Topics: Elections
17 May 1995

From: "DG Ervan Darnell"

The Christian Coalition introduced their own 10 point plan today. It is:
1) - Allow voluntary prayer in public schools and elsewhere.
2) - Limit abortions after the 26th week of pregnancy. End
taxpayer funding of groups advocating or performing abortions.
3) - Close the Education Department.
4) - Establish school voucher programs letting parents choose
between private and public schools.
5) - Give families a $500 per child tax credit, abolish tax
rules that penalize married couples.
6) - Restrict pornography on cable TV and the Internet.
7) - End federal funding of culture and public broadcasting.
8) - Increase tax breaks for charitable contributions.
9) - Pass parental rights laws regarding child-raising.
10) - Require criminals to compensate their victims.

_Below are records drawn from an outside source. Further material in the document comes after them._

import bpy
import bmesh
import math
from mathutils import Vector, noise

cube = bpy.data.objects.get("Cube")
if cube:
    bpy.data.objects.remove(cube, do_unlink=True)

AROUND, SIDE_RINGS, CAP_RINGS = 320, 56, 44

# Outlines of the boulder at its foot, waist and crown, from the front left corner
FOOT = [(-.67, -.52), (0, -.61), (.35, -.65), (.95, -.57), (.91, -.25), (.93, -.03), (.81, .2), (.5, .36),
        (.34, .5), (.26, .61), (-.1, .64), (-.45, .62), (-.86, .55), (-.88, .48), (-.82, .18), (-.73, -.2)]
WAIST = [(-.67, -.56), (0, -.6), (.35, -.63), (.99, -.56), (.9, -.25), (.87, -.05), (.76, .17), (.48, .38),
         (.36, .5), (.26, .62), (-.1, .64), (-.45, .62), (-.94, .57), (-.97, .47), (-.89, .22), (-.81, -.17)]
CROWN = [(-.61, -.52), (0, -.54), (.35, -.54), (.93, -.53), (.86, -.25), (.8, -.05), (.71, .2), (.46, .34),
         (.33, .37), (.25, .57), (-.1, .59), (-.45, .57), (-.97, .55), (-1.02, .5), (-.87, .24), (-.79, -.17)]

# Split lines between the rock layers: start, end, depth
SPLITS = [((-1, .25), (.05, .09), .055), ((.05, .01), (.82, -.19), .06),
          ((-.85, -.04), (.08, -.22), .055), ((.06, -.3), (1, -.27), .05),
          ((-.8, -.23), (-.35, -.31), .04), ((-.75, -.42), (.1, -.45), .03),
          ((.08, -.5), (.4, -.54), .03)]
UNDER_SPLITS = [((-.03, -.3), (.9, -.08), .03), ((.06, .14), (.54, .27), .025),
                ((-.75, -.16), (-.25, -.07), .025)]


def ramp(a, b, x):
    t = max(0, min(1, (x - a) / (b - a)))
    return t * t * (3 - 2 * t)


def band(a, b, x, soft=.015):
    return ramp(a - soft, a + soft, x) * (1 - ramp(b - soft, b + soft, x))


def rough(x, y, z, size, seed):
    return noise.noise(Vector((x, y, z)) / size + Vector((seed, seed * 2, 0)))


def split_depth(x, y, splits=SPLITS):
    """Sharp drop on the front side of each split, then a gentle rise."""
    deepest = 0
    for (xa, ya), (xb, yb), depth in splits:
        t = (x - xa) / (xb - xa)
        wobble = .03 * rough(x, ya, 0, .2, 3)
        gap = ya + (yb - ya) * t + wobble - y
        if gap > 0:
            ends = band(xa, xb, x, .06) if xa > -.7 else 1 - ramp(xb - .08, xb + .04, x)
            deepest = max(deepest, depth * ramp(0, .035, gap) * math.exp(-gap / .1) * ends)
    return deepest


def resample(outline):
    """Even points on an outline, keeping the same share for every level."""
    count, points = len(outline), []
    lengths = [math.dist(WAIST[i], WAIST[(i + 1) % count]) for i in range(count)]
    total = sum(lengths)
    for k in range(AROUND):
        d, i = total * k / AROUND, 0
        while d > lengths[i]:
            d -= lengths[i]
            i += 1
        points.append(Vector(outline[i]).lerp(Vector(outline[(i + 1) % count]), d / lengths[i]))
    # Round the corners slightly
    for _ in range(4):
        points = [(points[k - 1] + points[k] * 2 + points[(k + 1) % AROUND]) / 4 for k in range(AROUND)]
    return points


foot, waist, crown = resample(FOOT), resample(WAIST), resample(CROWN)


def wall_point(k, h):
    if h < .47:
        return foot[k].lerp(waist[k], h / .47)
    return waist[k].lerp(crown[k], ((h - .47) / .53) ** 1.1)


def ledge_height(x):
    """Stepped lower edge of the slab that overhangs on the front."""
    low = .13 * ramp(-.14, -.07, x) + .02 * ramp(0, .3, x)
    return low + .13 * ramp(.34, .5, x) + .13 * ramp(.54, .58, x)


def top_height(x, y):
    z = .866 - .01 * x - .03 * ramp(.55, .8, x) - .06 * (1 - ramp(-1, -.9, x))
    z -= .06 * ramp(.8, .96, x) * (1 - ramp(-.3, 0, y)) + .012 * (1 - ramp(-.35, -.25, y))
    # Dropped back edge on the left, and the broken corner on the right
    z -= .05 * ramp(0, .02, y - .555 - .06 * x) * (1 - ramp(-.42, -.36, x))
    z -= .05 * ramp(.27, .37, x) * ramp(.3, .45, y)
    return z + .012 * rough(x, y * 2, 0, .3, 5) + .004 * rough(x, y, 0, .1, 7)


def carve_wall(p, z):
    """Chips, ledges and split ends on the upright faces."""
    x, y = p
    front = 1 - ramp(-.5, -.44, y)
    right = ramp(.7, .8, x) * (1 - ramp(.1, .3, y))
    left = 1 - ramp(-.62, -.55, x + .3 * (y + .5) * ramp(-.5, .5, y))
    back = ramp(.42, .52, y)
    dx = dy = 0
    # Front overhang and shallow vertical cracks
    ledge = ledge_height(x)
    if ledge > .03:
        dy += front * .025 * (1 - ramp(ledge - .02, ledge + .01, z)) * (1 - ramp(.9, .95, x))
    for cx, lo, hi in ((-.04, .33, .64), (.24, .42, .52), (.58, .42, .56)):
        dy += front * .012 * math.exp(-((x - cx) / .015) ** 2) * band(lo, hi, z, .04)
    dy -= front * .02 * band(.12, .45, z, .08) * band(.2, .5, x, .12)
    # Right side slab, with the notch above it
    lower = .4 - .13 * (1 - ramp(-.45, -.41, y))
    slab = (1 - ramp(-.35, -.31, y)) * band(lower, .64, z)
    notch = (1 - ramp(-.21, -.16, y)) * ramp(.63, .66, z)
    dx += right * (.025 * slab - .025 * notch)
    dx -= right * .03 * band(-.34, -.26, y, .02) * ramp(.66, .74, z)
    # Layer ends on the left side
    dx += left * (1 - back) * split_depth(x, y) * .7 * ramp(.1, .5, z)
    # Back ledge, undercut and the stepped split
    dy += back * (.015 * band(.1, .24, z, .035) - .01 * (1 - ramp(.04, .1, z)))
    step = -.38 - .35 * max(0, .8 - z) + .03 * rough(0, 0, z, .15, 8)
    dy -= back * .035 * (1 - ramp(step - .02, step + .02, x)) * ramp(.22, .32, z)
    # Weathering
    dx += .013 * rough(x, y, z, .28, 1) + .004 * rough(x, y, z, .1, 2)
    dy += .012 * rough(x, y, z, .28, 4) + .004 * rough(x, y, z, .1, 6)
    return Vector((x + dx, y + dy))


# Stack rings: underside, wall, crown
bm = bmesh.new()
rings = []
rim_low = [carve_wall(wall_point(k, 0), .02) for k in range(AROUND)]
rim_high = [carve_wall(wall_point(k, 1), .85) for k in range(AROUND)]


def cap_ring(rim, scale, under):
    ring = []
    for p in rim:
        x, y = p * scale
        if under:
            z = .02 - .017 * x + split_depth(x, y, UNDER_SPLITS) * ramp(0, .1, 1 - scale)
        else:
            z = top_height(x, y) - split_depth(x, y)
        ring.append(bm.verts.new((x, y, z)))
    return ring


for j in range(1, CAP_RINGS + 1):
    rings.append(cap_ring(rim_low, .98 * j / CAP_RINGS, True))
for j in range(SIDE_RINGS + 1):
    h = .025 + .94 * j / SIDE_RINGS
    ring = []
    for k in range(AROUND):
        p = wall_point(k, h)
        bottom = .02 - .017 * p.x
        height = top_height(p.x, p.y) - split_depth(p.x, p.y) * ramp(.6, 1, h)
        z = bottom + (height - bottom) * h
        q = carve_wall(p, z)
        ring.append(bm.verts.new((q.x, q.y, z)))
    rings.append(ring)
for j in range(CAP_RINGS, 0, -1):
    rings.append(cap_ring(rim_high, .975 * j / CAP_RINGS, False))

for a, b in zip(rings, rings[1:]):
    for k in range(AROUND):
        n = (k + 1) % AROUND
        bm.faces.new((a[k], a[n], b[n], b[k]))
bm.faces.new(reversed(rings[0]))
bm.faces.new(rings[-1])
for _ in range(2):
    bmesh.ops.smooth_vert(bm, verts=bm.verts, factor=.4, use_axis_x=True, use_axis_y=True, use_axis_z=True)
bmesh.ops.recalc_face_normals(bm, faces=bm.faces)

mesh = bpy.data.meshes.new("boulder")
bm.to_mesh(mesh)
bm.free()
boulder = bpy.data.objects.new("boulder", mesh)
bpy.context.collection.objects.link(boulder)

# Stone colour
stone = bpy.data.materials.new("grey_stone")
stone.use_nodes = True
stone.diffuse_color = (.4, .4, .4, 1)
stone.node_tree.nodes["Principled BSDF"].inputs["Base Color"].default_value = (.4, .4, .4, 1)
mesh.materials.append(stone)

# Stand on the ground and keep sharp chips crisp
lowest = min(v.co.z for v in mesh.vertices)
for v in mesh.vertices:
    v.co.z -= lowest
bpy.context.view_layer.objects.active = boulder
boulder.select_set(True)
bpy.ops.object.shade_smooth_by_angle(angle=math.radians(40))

Now, they never claimed to be libertarian, nor anything of the sort.
However, they do often claim to be anti-Washington, and the fundies that I
personally know sound quasi-libertarian so long as they hold to purely
economic discussions. The above lays lie to this though and shows the right
to be no different than the left, merely looking to grab the reins of power
for their own mad schemes instead of really advocating freedom.

(6) and (7) are the clearest example of this. (7) says stop using tax money
to pay for liberal culture (which is how the CC (correctly) perceives the
NEA). Well, that sounds okay, but then (6) says use the force of law to
impose conservative culture instead. That is step backward. The NEA only
partially crowds out of the market what people really want. It leaves
choices, just with a certain economic penalty. And, that penalty is mostly
exposed (we know what this foolishness costs). The CC, on the other hand,
would completely ban what they don't like and bury the cost dishonestly.

(8) is a very pro-Washington statement too, despite its innocuous language.
It says raise taxes on people who don't contribute to their church. In
other words, subsidize churches out of the federal coffers using the
enforcement power of the IRS. Great, now the baptist church gets funded,
indirectly, instead of the NEA, directly. Not progress.

(5) contradicts itself. On one hand, it says stop having government
penalize people for their personal life (by getting married) but then turns
around and says let's make childless people pay for other people's kids.
It's also compounded by the fact that parts of the tax code subsidize
marriage. Getting rid of just the parts that penalize marriage (as the
proposal reads), is a subsidy for marriage, kids or not. Forget it all.
Live how you want, pay for your own kids, and get Uncle Sam out of the
business of paying or punishing different life styles.

Finally, (1) and (4) also contradict each other. (4) says turns choices
over to parents. That's okay, but (1) shows that is not really what they
want. Rather, in the current environment the hope is that (4) is an ends to
a mean. Let me briefly discuss (1), though I think the analysis should be
obvious to this group. "Voluntary prayer" is a ridiculous misnomer. It, of
course, means local government option to force kids to pray, which would be
most local governments not otherwise restricted by state constitutions. I
have written at length about this before, but the short synopsis is that
children are forced to go to school and then forced to surrender their civil
liberties when there. (1) is an attempt at straight imposition of religion.
I wager that if fundies got everything they wanted along the lines of (1),
they would be horrified at the thought of (4) which would let parents escape
their 'benevolent instruction'. I'm sure that many will say, and even
believe, that's not what they want. I'm not calling anyone a liar, rather
I'm predicting how opinions would change in that environment.

The current apparent libertarian streak in the right is as Liberty magazine
said "a mile wide and a millimeter deep."